- WHAT THIS TASK INVOLVES
Set the data down again, word for word, as it appears below.

══ RAW DATA

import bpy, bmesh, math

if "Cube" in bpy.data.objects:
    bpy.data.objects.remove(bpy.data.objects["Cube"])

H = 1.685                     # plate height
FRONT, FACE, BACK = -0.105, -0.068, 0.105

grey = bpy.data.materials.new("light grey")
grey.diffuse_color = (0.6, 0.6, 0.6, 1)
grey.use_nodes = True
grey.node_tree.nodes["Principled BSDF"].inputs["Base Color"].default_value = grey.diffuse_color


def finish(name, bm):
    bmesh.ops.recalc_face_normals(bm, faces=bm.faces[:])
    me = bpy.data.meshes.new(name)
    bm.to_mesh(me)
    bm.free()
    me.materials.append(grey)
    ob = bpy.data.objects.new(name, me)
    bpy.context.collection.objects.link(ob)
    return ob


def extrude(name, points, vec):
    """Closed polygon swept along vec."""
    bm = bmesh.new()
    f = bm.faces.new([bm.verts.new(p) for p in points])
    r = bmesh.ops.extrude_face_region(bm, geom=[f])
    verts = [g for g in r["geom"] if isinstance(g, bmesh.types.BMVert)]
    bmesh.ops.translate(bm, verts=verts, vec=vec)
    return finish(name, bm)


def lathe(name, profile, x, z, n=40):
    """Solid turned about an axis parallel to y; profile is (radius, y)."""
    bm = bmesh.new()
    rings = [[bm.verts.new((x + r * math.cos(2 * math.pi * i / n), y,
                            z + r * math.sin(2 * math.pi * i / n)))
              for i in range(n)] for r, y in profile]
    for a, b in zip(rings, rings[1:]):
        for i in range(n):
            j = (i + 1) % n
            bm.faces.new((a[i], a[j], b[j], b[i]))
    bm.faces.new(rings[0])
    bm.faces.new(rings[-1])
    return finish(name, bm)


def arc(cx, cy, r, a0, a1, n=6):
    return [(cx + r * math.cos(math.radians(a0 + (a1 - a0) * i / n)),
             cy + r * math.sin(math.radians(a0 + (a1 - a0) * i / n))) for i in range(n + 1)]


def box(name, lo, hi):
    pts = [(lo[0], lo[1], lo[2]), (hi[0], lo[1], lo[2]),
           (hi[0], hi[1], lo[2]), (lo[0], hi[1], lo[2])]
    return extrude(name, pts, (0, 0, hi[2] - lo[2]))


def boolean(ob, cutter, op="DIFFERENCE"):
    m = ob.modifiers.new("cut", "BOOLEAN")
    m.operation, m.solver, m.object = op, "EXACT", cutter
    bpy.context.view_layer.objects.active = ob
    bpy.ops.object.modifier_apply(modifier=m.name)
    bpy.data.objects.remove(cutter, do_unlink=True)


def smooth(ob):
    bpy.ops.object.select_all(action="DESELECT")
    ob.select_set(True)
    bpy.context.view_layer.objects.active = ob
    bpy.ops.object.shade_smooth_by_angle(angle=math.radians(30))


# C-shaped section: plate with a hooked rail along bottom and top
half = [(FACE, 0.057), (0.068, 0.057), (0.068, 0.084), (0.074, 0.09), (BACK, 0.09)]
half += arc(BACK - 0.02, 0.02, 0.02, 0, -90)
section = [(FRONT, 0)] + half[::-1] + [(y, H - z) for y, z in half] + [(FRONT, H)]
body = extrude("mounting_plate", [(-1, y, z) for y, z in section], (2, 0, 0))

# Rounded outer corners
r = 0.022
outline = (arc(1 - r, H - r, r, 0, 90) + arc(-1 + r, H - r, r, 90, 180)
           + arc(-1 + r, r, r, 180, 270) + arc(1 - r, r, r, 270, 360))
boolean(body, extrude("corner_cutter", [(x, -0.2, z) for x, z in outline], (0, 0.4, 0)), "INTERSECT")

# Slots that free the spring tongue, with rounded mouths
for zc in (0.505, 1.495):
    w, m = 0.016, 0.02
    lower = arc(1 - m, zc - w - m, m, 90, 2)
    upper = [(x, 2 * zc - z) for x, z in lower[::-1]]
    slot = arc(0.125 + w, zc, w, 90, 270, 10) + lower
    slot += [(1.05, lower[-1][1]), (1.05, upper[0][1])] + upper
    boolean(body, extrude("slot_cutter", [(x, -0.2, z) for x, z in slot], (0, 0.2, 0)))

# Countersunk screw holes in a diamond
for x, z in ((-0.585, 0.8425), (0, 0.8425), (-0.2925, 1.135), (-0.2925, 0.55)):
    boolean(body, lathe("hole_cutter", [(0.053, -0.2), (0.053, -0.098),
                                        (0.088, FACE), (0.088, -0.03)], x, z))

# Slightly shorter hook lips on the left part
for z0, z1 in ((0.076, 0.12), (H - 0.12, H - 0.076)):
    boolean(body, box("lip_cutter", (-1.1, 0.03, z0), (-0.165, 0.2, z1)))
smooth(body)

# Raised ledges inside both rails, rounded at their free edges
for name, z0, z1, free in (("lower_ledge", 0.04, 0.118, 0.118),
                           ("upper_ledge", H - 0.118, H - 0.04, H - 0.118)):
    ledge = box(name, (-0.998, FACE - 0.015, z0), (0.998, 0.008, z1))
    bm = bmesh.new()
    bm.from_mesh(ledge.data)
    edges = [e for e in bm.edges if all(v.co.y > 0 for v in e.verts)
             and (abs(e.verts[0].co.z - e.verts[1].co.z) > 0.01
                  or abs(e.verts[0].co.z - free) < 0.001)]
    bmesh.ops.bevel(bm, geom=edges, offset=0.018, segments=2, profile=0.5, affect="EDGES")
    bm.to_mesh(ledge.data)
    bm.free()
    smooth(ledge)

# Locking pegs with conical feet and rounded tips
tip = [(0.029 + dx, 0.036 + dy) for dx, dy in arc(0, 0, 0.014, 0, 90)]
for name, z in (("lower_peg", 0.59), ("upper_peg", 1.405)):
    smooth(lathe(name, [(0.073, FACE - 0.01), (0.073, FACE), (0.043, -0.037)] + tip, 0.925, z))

════

- RESPONSE AREA
import bpy, bmesh, math

if "Cube" in bpy.data.objects:
    bpy.data.objects.remove(bpy.data.objects["Cube"])

H = 1.685                     # plate height
FRONT, FACE, BACK = -0.105, -0.068, 0.105

grey = bpy.data.materials.new("light grey")
grey.diffuse_color = (0.6, 0.6, 0.6, 1)
grey.use_nodes = True
grey.node_tree.nodes["Principled BSDF"].inputs["Base Color"].default_value = grey.diffuse_color


def finish(name, bm):
    bmesh.ops.recalc_face_normals(bm, faces=bm.faces[:])
    me = bpy.data.meshes.new(name)
    bm.to_mesh(me)
    bm.free()
    me.materials.append(grey)
    ob = bpy.data.objects.new(name, me)
    bpy.context.collection.objects.link(ob)
    return ob


def extrude(name, points, vec):
    """Closed polygon swept along vec."""
    bm = bmesh.new()
    f = bm.faces.new([bm.verts.new(p) for p in points])
    r = bmesh.ops.extrude_face_region(bm, geom=[f])
    verts = [g for g in r["geom"] if isinstance(g, bmesh.types.BMVert)]
    bmesh.ops.translate(bm, verts=verts, vec=vec)
    return finish(name, bm)


def lathe(name, profile, x, z, n=40):
    """Solid turned about an axis parallel to y; profile is (radius, y)."""
    bm = bmesh.new()
    rings = [[bm.verts.new((x + r * math.cos(2 * math.pi * i / n), y,
                            z + r * math.sin(2 * math.pi * i / n)))
              for i in range(n)] for r, y in profile]
    for a, b in zip(rings, rings[1:]):
        for i in range(n):
            j = (i + 1) % n
            bm.faces.new((a[i], a[j], b[j], b[i]))
    bm.faces.new(rings[0])
    bm.faces.new(rings[-1])
    return finish(name, bm)


def arc(cx, cy, r, a0, a1, n=6):
    return [(cx + r * math.cos(math.radians(a0 + (a1 - a0) * i / n)),
             cy + r * math.sin(math.radians(a0 + (a1 - a0) * i / n))) for i in range(n + 1)]


def box(name, lo, hi):
    pts = [(lo[0], lo[1], lo[2]), (hi[0], lo[1], lo[2]),
           (hi[0], hi[1], lo[2]), (lo[0], hi[1], lo[2])]
    return extrude(name, pts, (0, 0, hi[2] - lo[2]))


def boolean(ob, cutter, op="DIFFERENCE"):
    m = ob.modifiers.new("cut", "BOOLEAN")
    m.operation, m.solver, m.object = op, "EXACT", cutter
    bpy.context.view_layer.objects.active = ob
    bpy.ops.object.modifier_apply(modifier=m.name)
    bpy.data.objects.remove(cutter, do_unlink=True)


def smooth(ob):
    bpy.ops.object.select_all(action="DESELECT")
    ob.select_set(True)
    bpy.context.view_layer.objects.active = ob
    bpy.ops.object.shade_smooth_by_angle(angle=math.radians(30))


# C-shaped section: plate with a hooked rail along bottom and top
half = [(FACE, 0.057), (0.068, 0.057), (0.068, 0.084), (0.074, 0.09), (BACK, 0.09)]
half += arc(BACK - 0.02, 0.02, 0.02, 0, -90)
section = [(FRONT, 0)] + half[::-1] + [(y, H - z) for y, z in half] + [(FRONT, H)]
body = extrude("mounting_plate", [(-1, y, z) for y, z in section], (2, 0, 0))

# Rounded outer corners
r = 0.022
outline = (arc(1 - r, H - r, r, 0, 90) + arc(-1 + r, H - r, r, 90, 180)
           + arc(-1 + r, r, r, 180, 270) + arc(1 - r, r, r, 270, 360))
boolean(body, extrude("corner_cutter", [(x, -0.2, z) for x, z in outline], (0, 0.4, 0)), "INTERSECT")

# Slots that free the spring tongue, with rounded mouths
for zc in (0.505, 1.495):
    w, m = 0.016, 0.02
    lower = arc(1 - m, zc - w - m, m, 90, 2)
    upper = [(x, 2 * zc - z) for x, z in lower[::-1]]
    slot = arc(0.125 + w, zc, w, 90, 270, 10) + lower
    slot += [(1.05, lower[-1][1]), (1.05, upper[0][1])] + upper
    boolean(body, extrude("slot_cutter", [(x, -0.2, z) for x, z in slot], (0, 0.2, 0)))

# Countersunk screw holes in a diamond
for x, z in ((-0.585, 0.8425), (0, 0.8425), (-0.2925, 1.135), (-0.2925, 0.55)):
    boolean(body, lathe("hole_cutter", [(0.053, -0.2), (0.053, -0.098),
                                        (0.088, FACE), (0.088, -0.03)], x, z))

# Slightly shorter hook lips on the left part
for z0, z1 in ((0.076, 0.12), (H - 0.12, H - 0.076)):
    boolean(body, box("lip_cutter", (-1.1, 0.03, z0), (-0.165, 0.2, z1)))
smooth(body)

# Raised ledges inside both rails, rounded at their free edges
for name, z0, z1, free in (("lower_ledge", 0.04, 0.118, 0.118),
                           ("upper_ledge", H - 0.118, H - 0.04, H - 0.118)):
    ledge = box(name, (-0.998, FACE - 0.015, z0), (0.998, 0.008, z1))
    bm = bmesh.new()
    bm.from_mesh(ledge.data)
    edges = [e for e in bm.edges if all(v.co.y > 0 for v in e.verts)
             and (abs(e.verts[0].co.z - e.verts[1].co.z) > 0.01
                  or abs(e.verts[0].co.z - free) < 0.001)]
    bmesh.ops.bevel(bm, geom=edges, offset=0.018, segments=2, profile=0.5, affect="EDGES")
    bm.to_mesh(ledge.data)
    bm.free()
    smooth(ledge)

# Locking pegs with conical feet and rounded tips
tip = [(0.029 + dx, 0.036 + dy) for dx, dy in arc(0, 0, 0.014, 0, 90)]
for name, z in (("lower_peg", 0.59), ("upper_peg", 1.405)):
    smooth(lathe(name, [(0.073, FACE - 0.01), (0.073, FACE), (0.043, -0.037)] + tip, 0.925, z))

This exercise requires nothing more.